▸ **Description of the task**
Below are the records. Reproduce the line that contains "# Wing mirrors" and every line after it to the end, exactly and alone.

▸ **Listed records**
>>>>

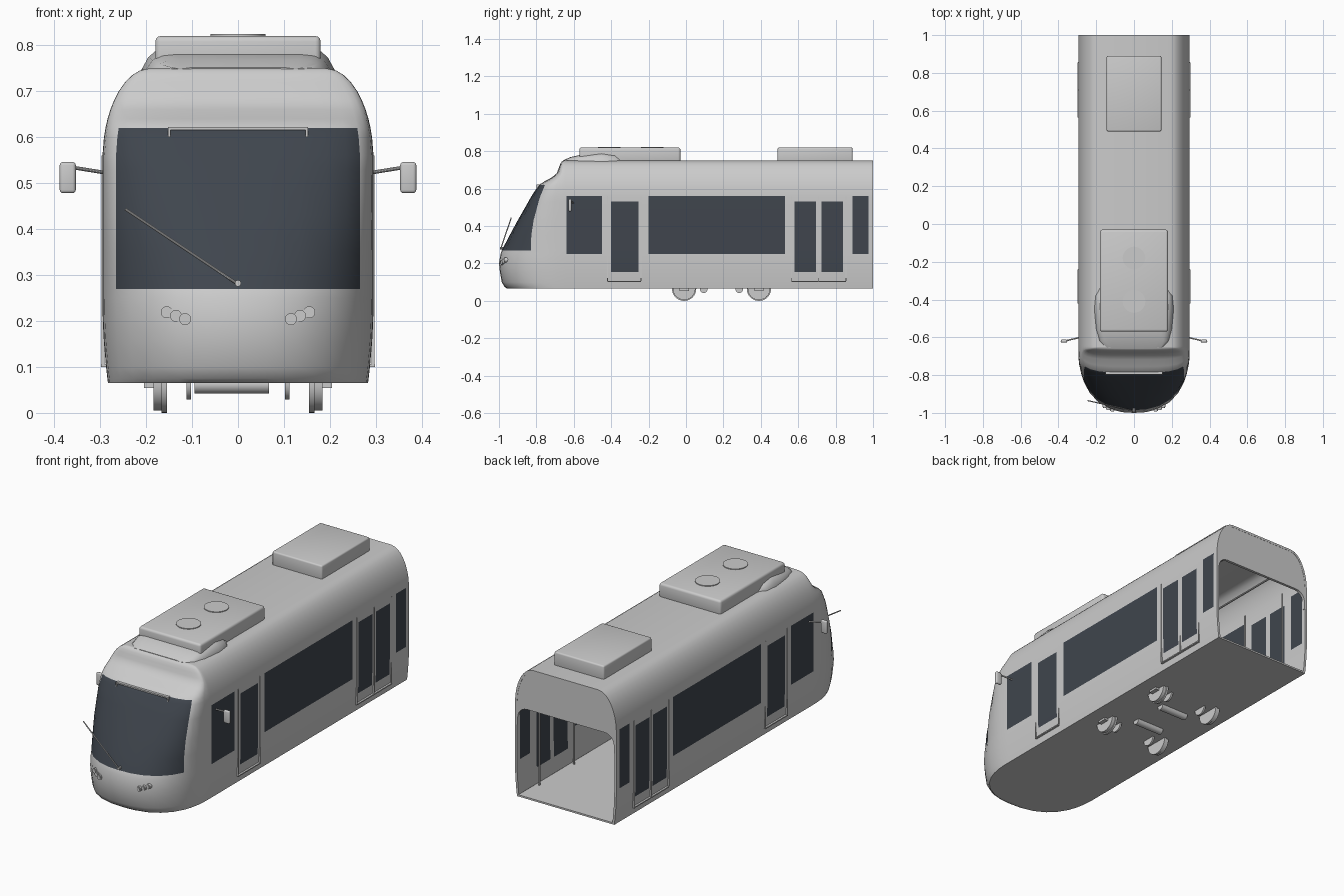
import bpy, bmesh, math
from mathutils import Vector

cube = bpy.data.objects.get("Cube")
if cube:
    bpy.data.objects.remove(cube, do_unlink=True)


def material(name, rgb):
    m = bpy.data.materials.new(name)
    m.use_nodes = True
    col = (*rgb, 1.0)
    m.diffuse_color = col
    m.node_tree.nodes["Principled BSDF"].inputs["Base Color"].default_value = col
    return m


GREY = material("light grey paint", (0.6, 0.6, 0.6))
GLASS = material("dark glass", (0.05, 0.06, 0.075))


def finish(name, bm, mats=(GREY,), bevel=0, solidify=0, angle=35):
    """Turn a bmesh into a named, shaded object."""
    bmesh.ops.recalc_face_normals(bm, faces=bm.faces)
    me = bpy.data.meshes.new(name)
    bm.to_mesh(me)
    bm.free()
    for m in mats:
        me.materials.append(m)
    ob = bpy.data.objects.new(name, me)
    bpy.context.collection.objects.link(ob)
    bpy.ops.object.select_all(action="DESELECT")
    ob.select_set(True)
    bpy.context.view_layer.objects.active = ob
    if solidify:
        mod = ob.modifiers.new("shell", "SOLIDIFY")
        mod.thickness, mod.offset = solidify, -1
    if bevel:
        mod = ob.modifiers.new("soft edges", "BEVEL")
        mod.width, mod.segments = bevel, 3
    for mod in list(ob.modifiers):
        bpy.ops.object.modifier_apply(modifier=mod.name)
    bpy.ops.object.shade_smooth_by_angle(angle=math.radians(angle))
    return ob


def box(name, lo, hi, bevel=0):
    bm = bmesh.new()
    bmesh.ops.create_cube(bm, size=1)
    for v in bm.verts:
        v.co = Vector((a + b) / 2 + c * abs(b - a) for a, b, c in zip(lo, hi, v.co))
    return finish(name, bm, bevel=bevel)


def rod(name, p, q, r, sides=10):
    p, q = Vector(p), Vector(q)
    bm = bmesh.new()
    bmesh.ops.create_cone(bm, cap_ends=True, segments=sides, radius1=r, radius2=r,
                          depth=(q - p).length)
    bm.transform((q - p).to_track_quat("Z", "Y").to_matrix().to_4x4())
    bmesh.ops.translate(bm, verts=bm.verts, vec=(p + q) / 2)
    return finish(name, bm)


def prism(name, points, vec):
    bm = bmesh.new()
    face = bm.faces.new([bm.verts.new(p) for p in points])
    ext = bmesh.ops.extrude_face_region(bm, geom=[face], use_keep_orig=True)
    bmesh.ops.translate(bm, vec=vec, verts=[e for e in ext["geom"]
                                            if isinstance(e, bmesh.types.BMVert)])
    return finish(name, bm)


# Body shape: half width and nose position at each height
NOSE = [(.065, -.955), (.075, -.97), (.1, -.985), (.155, -.995), (.2, -1), (.25, -.992),
        (.27, -.985), (.35, -.943), (.43, -.9), (.53, -.843), (.56, -.826), (.6, -.8),
        (.62, -.787), (.64, -.755), (.66, -.718), (.68, -.693), (.7, -.684),
        (.72, -.677), (.735, -.671), (.745, -.664), (.75, -.655)]
BASE, ROOF, CURVE = .065, .75, -.65


def half_width(z):
    if z > .55:
        return .19 + .105 * math.sqrt(max(0, 1 - ((z - .55) / .2) ** 2))
    return .295 - .012 * (max(0, .25 - z) / .185) ** 2


def nose_y(z, s):
    """Surface y at height z and width fraction s."""
    for (z0, y0), (z1, y1) in zip(NOSE, NOSE[1:]):
        if z <= z1:
            y = y0 + (y1 - y0) * (z - z0) / (z1 - z0)
            break
    p = 2.4 + 1.5 * min(1, max(0, (z - .27) / .35))
    return CURVE + (y - CURVE) * max(0, 1 - abs(s) ** p) ** (1 / p)


# Side glazing: start, end, bottom, top
PANES = [(-.64, -.45, .25, .56), (-.2, .53, .25, .56), (.89, .975, .25, .56),
         (-.4, -.255, .155, .53), (.58, .695, .155, .53), (.725, .84, .155, .53)]


def is_glass(c):
    if c.y > CURVE:
        return abs(c.x) > .27 and any(a < c.y < b and lo < c.z < hi for a, b, lo, hi in PANES)
    s = abs(c.x) / half_width(c.z)
    return .27 < c.z < .62 and s < (.9 if c.z < .6 else .85)


# Body shell lofted from stacked plan outlines
stations = sorted({1.0} | {y for p in PANES for y in p[:2]}, reverse=True)
steps = [1, .997, .985, .95, .9, .8, .65, .45, .22]
bm = bmesh.new()
rings = []
for z, _ in NOSE:
    w = half_width(z)
    side = [(w, y) for y in stations] + [(w * s, nose_y(z, s)) for s in steps]
    ring = side + [(0, nose_y(z, 0))] + [(-x, y) for x, y in reversed(side)]
    rings.append([bm.verts.new((x, y, z)) for x, y in ring])
n = len(rings[0])
for a, b in zip(rings, rings[1:]):
    for i in range(n - 1):
        bm.faces.new((a[i], a[i + 1], b[i + 1], b[i]))
for ring in (rings[0], rings[-1]):
    for i in range(n // 2):
        bm.faces.new(list(dict.fromkeys((ring[i], ring[i + 1], ring[n - 2 - i], ring[n - 1 - i]))))
for f in bm.faces:
    f.material_index = int(is_glass(f.calc_center_median()))
finish("body_shell", bm, (GREY, GLASS), solidify=.012)

# Rear header panel above the open end
levels = [.44 + .31 * i / 16 for i in range(17)]
outer = [(half_width(z) - .001, z - .001) for z in levels]
arch = [(.225 + .055 * math.cos(t), .48 + .055 * math.sin(t))
        for t in (math.pi / 2 * i / 6 for i in range(7))]
half = [(.28, .44)] + arch
outline = outer + [(-x, z) for x, z in reversed(outer)]
outline += [(-x, z) for x, z in half] + list(reversed(half))
prism("rear_header", [(x, .985, z) for x, z in outline], (0, .014, 0))

# Roof equipment
box("front_roof_unit", (-.18, -.57, .74), (.18, -.03, .82), .012)
box("rear_roof_unit", (-.145, .49, .74), (.145, .89, .82), .008)
for y in (-.18, -.41):
    rod("roof_fan_cover", (0, y, .81), (0, y, .824), .06, 32)

# Roof fairing
FAIRING = [(-.657, .15, .751), (-.62, .185, .768), (-.56, .2, .782), (-.45, .21, .793),
           (-.38, .203, .786), (-.335, .18, .751)]
bm = bmesh.new()
rows = []
for y, w, top in FAIRING:
    half = [(w, .735), (w, .747), (w * .93, .75 + (top - .75) * .55), (w * .84, top - .003),
            (w * .7, top)]
    rows.append([bm.verts.new((x, y, z)) for x, z in half + [(-x, z) for x, z in reversed(half)]])
for a, b in zip(rows, rows[1:]):
    for i in range(len(a) - 1):
        bm.faces.new((a[i], a[i + 1], b[i + 1], b[i]))
bm.faces.new(rows[0])
bm.faces.new(rows[-1])
finish("roof_fairing", bm, angle=50)

# Windscreen wiper and sign bracket
rod("wiper_arm", (0, -.99, .28), (-.245, -.935, .443), .003)
rod("wiper_pivot", (0, -.995, .282), (0, -.965, .282), .007)
box("sign_bracket", (-.15, -.797, .615), (.15, -.775, .622))
for s in (-1, 1):
    box("bracket_end", (s * .147, -.8, .6), (s * .152, -.765, .622))

for s in (-1, 1):
    # Headlights
    for x, z in ((.115, .204), (.135, .211), (.155, .219)):
        y = nose_y(z, x / half_width(z))
        rod("headlight", (s * x, y - .006, z), (s * x, y + .02, z), .013, 20)
        rod("headlight_lens", (s * x, y - .009, z), (s * x, y, z), .008, 16)

    # Wing mirrors
    rod("mirror_arm", (s * .285, -.6, .522), (s * .36, -.618, .534), .004)
    box("mirror", (s * .353, -.628, .478), (s * .388, -.612, .546), .007)

    # Door seams, sills and inner grab poles
    for a, b in ((-.42, -.24), (.565, .855)):
        box("door_sill", (s * .285, a, .1), (s * .298, b, .106))
        for y in (a, b):
            box("door_seam", (s * .29, y - .002, .106), (s * .297, y + .002, .56))
            rod("grab_pole", (s * .255, y, .075), (s * .255, y, .58), .005)
    box("door_centre_seam", (s * .29, .708, .106), (s * .297, .712, .56))

    # Cabin fittings
    rod("ceiling_rail", (s * .15, -.5, .62), (s * .15, .9, .62), .005)
    box("bench_seat", (s * .14, -.15, .15), (s * .275, .0, .18), .006)
    box("bench_back", (s * .14, -.17, .15), (s * .275, -.15, .3), .006)
    box("bench_base", (s * .17, -.13, .07), (s * .26, -.03, .15))

    # Running gear: wheels, flanges, brake discs and axle boxes
    for y0 in (-.01, .39):
        for name, r, x, t in (("wheel_tread", .06, .165, .019), ("wheel_flange", .065, .155, .011),
                              ("brake_disc", .036, .102, .01)):
            arc = [math.pi * (1 + i / 20) for i in range(21)]
            pts = [(s * x, y0 + r * math.cos(t), .065 + r * math.sin(t)) for t in arc]
            prism(name, [(s * x, y0 + r, .068)] + [(s * x, y0 - r, .068)] + pts[:], (s * t, 0, 0))
        box("axle_box", (s * .183, y0 - .025, .054), (s * .205, y0 + .025, .068))

box("driver_desk", (-.2, -.78, .07), (.2, -.69, .28), .01)

# Traction motors under the floor
for y in (.095, .285):
    rod("traction_motor", (-.095, y, .062), (.067, y, .062), .02, 20)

<<<<

▸ **Output**
    # Wing mirrors
    rod("mirror_arm", (s * .285, -.6, .522), (s * .36, -.618, .534), .004)
    box("mirror", (s * .353, -.628, .478), (s * .388, -.612, .546), .007)

    # Door seams, sills and inner grab poles
    for a, b in ((-.42, -.24), (.565, .855)):
        box("door_sill", (s * .285, a, .1), (s * .298, b, .106))
        for y in (a, b):
            box("door_seam", (s * .29, y - .002, .106), (s * .297, y + .002, .56))
            rod("grab_pole", (s * .255, y, .075), (s * .255, y, .58), .005)
    box("door_centre_seam", (s * .29, .708, .106), (s * .297, .712, .56))

    # Cabin fittings
    rod("ceiling_rail", (s * .15, -.5, .62), (s * .15, .9, .62), .005)
    box("bench_seat", (s * .14, -.15, .15), (s * .275, .0, .18), .006)
    box("bench_back", (s * .14, -.17, .15), (s * .275, -.15, .3), .006)
    box("bench_base", (s * .17, -.13, .07), (s * .26, -.03, .15))

    # Running gear: wheels, flanges, brake discs and axle boxes
    for y0 in (-.01, .39):
        for name, r, x, t in (("wheel_tread", .06, .165, .019), ("wheel_flange", .065, .155, .011),
                              ("brake_disc", .036, .102, .01)):
            arc = [math.pi * (1 + i / 20) for i in range(21)]
            pts = [(s * x, y0 + r * math.cos(t), .065 + r * math.sin(t)) for t in arc]
            prism(name, [(s * x, y0 + r, .068)] + [(s * x, y0 - r, .068)] + pts[:], (s * t, 0, 0))
        box("axle_box", (s * .183, y0 - .025, .054), (s * .205, y0 + .025, .068))

box("driver_desk", (-.2, -.78, .07), (.2, -.69, .28), .01)

# Traction motors under the floor
for y in (.095, .285):
    rod("traction_motor", (-.095, y, .062), (.067, y, .062), .02, 20)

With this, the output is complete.